San Francisco-based digital lender SoFi has lost money for the second consecutive quarter as loan volume slumped and the company invested in expansion plans.
Its financial results aren’t on its site at the time of writing. Instead, according to a person familiar with the company’s results that spoke with the Wall Street Journal (WSJ), the firm recorded an adjusted loss of around $12 million before interest, taxes, depreciation and amortisation during the third quarter.
This setback came after an adjusted loss of around $150 million in Q2 and an adjusted profit of $56 million in Q3 2017, according to the person and an investor letter reviewed by WSJ.
Anthony Noto, SoFI’s new chief executive, seems unfazed.
“We optimised for investing over profitability this quarter, and expect this to continue given the opportunity in front of us,” he explains.
In the letter he states that the company is emphasising loan quality over volume.
SoFi provides student loan refinancing, as well as mortgages and personal loans. The company looks beyond credit scores and debt-to-income ratios to consider factors such as cashflow, career, and education to offer lower rates to borrowers it refers to as “members”.

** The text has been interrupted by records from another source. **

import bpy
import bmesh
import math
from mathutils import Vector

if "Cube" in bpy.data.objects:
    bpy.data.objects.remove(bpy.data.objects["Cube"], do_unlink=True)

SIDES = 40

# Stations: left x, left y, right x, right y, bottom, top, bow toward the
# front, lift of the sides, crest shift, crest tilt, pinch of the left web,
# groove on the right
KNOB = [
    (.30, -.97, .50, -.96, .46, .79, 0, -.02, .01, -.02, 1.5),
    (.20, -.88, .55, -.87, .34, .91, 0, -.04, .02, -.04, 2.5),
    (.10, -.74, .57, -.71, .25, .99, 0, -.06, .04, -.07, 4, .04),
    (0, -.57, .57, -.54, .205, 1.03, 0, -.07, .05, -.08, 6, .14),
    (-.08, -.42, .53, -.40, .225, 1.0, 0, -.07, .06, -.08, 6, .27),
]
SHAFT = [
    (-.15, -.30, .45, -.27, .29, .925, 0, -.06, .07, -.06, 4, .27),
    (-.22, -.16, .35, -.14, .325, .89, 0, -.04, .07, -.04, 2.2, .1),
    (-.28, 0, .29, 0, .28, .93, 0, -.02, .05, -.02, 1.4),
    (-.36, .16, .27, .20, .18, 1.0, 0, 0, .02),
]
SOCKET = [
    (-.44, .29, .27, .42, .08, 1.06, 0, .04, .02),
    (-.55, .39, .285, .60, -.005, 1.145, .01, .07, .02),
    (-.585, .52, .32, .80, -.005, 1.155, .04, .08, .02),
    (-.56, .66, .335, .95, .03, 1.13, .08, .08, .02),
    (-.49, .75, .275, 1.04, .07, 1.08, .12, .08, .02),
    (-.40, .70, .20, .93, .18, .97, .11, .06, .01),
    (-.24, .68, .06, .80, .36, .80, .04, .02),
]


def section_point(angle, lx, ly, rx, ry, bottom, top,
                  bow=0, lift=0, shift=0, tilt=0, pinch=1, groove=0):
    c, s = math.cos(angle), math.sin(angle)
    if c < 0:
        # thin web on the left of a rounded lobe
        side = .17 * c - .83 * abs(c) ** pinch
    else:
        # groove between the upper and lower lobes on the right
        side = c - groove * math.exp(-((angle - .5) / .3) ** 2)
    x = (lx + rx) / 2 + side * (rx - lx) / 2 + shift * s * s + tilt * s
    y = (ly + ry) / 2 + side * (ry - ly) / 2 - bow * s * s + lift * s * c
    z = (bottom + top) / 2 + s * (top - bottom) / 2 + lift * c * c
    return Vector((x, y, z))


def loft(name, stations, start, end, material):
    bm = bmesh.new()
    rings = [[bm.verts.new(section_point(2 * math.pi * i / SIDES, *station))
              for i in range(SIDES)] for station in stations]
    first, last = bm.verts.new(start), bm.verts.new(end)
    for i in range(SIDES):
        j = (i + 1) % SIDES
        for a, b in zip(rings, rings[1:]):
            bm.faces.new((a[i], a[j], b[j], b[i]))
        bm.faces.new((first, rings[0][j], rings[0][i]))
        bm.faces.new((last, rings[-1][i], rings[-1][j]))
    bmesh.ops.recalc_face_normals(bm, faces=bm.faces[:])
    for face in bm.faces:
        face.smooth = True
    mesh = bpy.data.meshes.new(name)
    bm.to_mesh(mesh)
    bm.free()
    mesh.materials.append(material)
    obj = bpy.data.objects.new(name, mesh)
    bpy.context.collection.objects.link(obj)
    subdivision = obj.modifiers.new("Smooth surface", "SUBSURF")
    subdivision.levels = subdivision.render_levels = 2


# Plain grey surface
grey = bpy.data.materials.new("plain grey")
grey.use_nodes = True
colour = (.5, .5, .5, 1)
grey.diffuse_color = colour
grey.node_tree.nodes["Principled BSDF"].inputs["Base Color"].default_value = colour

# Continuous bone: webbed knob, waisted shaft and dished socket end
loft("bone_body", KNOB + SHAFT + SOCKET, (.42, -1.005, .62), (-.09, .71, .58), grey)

The company proactively supports timely repayment of loans through a variety of tools, resources, and strategies including temporarily suspending payments in the event of job loss.
SoFi also provides wealth management and insurance services. The company’s investment management solution combines both live advisors and automated rebalancing to give investors advice and support for their long-term financial planning.
The company has also partnered with Protective Life to offer life insurance coverage up to $1 million for online applicants and up to $5 million for applicants with a medical exam.
It has raised more than $2 billion in funding, and has an estimated valuation of $4 billion based on its most recent $500 million fundraising in February 2017.
However, the WSJ points out that refinancing student loans is particularly sensitive to interest rates. Lacking its own base of deposits, the company borrows money at variable rates from banks to then lend to recent graduates. Most of its target customers previously took out a student loan at a fixed rate from the federal government, so SoFi can only pass on so much of its own higher borrowing costs to consumers before its offers stop being competitive with borrowers’ existing loans.
According to WSJ, that dynamic helped drive down loan volume. The company extended around $2.5 billion in refinanced student, unsecured consumer and mortgage loans in the third quarter, according to the investor letter. That’s down nearly 30% from the same period a year ago.
In terms of future plans, the firm is revamping its wealth-management service to let customers buy single stocks, exchange-traded funds and cryptocurrencies and make use of robo-advisor services by the end Q1 2019.
According to the person familiar with SoFi’s financials, such initiatives and other projects to improve SoFi’s internal technology were costly in the third quarter, helping push the company’s overall expenses above $100 million. (You could argue that this is always the case for tech revamps.)
WSJ adds that some of SoFi’s recent financial performance has been due to changes in the value of loans it holds on its balance sheet. That had a “material negative impact” on SoFi’s second-quarter results but gave a boost to its third-quarter results as the company sold the vast majority of those loans at prices above where SoFi had revalued them, according to letters to shareholders.
In recent weeks, SoFi also closed on a $560 million revolving line of credit from a group of six banks, according to the shareholder letter. WSJ reported in July that SoFi executives were in talks for a loan that could help fund potential buyouts of other financial-technology firms.